In the data below, one line contains "face + s * 0.008)" and a later one contains "sp.points.add(len(path) - 1)". Print both, with every line between them, exactly and alone.
-- Data provided follows --
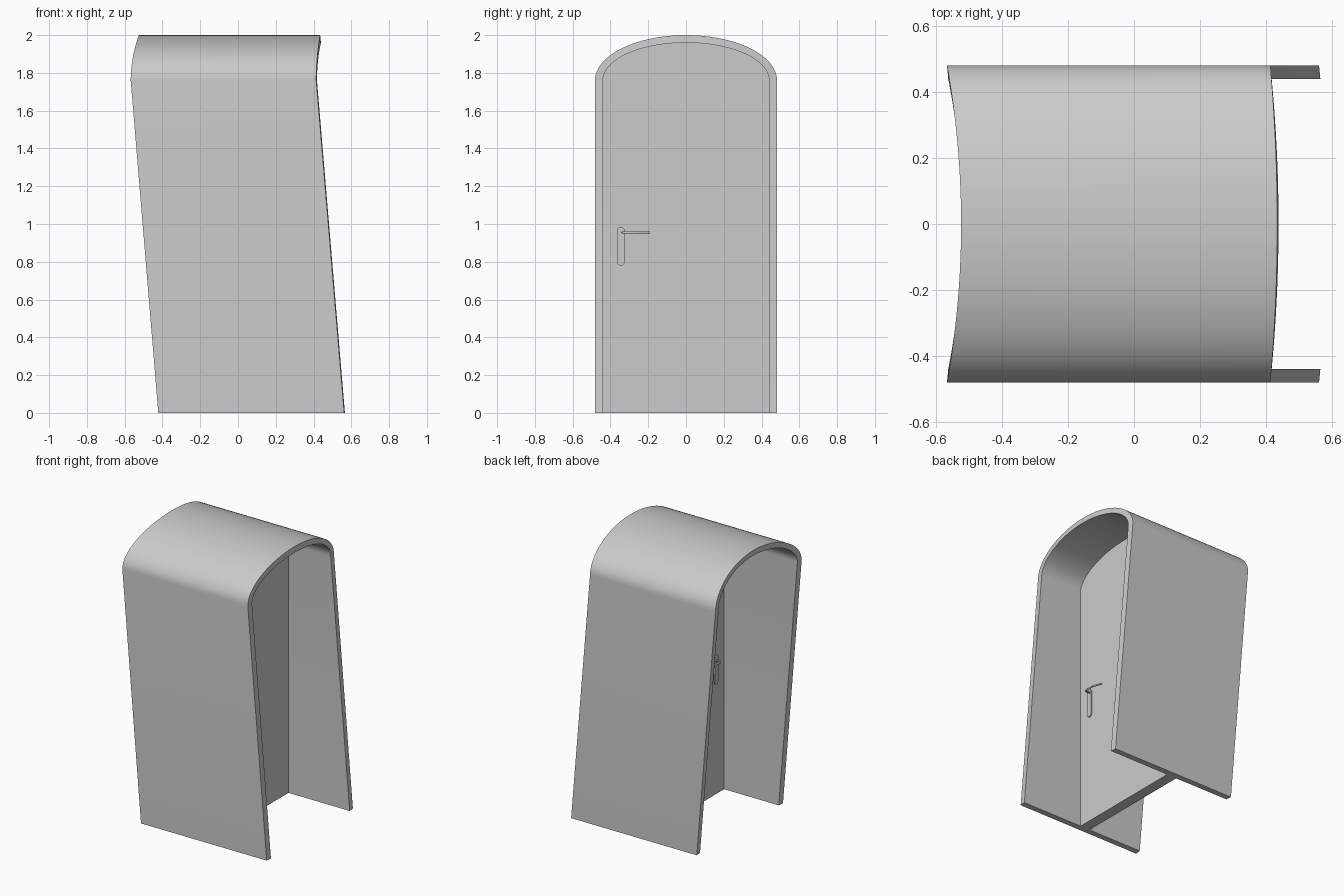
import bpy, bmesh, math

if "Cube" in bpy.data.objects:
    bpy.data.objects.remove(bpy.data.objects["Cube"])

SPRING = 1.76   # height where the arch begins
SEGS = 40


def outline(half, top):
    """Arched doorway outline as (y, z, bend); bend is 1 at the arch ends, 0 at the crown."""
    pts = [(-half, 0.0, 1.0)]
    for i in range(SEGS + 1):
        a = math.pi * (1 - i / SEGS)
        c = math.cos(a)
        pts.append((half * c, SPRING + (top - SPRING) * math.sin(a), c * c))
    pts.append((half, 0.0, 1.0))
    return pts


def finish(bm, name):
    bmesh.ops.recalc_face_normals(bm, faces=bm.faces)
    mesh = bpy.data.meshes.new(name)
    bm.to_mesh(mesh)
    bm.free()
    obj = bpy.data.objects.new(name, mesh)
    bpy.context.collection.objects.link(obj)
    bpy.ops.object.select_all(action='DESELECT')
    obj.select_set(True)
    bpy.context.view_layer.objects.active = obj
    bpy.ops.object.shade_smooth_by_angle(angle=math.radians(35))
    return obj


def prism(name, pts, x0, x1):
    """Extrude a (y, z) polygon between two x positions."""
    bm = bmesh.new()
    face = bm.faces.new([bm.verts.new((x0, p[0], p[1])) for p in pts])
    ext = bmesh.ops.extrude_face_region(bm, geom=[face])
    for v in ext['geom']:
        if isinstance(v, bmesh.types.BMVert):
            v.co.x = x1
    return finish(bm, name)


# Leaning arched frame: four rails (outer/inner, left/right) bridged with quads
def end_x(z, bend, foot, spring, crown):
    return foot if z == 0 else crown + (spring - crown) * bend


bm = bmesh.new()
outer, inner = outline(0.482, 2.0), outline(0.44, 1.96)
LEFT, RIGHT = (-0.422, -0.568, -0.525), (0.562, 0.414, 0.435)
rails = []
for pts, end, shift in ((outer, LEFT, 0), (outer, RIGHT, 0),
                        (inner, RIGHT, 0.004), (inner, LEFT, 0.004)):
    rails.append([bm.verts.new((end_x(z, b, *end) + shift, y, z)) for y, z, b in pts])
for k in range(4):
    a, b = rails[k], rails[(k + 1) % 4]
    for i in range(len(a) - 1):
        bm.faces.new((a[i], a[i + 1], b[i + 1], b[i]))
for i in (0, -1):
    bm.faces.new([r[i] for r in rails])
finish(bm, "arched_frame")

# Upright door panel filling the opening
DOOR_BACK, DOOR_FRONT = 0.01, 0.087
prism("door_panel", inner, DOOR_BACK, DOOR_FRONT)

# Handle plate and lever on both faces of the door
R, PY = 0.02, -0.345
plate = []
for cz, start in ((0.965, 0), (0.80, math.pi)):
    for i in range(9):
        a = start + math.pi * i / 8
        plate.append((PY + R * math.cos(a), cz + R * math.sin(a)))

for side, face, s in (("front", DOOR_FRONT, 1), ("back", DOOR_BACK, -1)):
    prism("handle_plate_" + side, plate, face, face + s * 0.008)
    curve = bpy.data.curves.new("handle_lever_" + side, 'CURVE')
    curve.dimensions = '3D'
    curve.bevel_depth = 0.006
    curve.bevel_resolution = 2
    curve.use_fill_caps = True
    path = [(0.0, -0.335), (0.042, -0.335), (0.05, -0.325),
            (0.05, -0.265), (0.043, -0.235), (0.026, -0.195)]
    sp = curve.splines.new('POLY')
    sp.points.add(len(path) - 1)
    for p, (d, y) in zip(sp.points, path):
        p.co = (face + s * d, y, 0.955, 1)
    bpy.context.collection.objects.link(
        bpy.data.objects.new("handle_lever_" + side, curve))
-- Data provided concluded --
**Result of the task:**
    prism("handle_plate_" + side, plate, face, face + s * 0.008)
    curve = bpy.data.curves.new("handle_lever_" + side, 'CURVE')
    curve.dimensions = '3D'
    curve.bevel_depth = 0.006
    curve.bevel_resolution = 2
    curve.use_fill_caps = True
    path = [(0.0, -0.335), (0.042, -0.335), (0.05, -0.325),
            (0.05, -0.265), (0.043, -0.235), (0.026, -0.195)]
    sp = curve.splines.new('POLY')
    sp.points.add(len(path) - 1)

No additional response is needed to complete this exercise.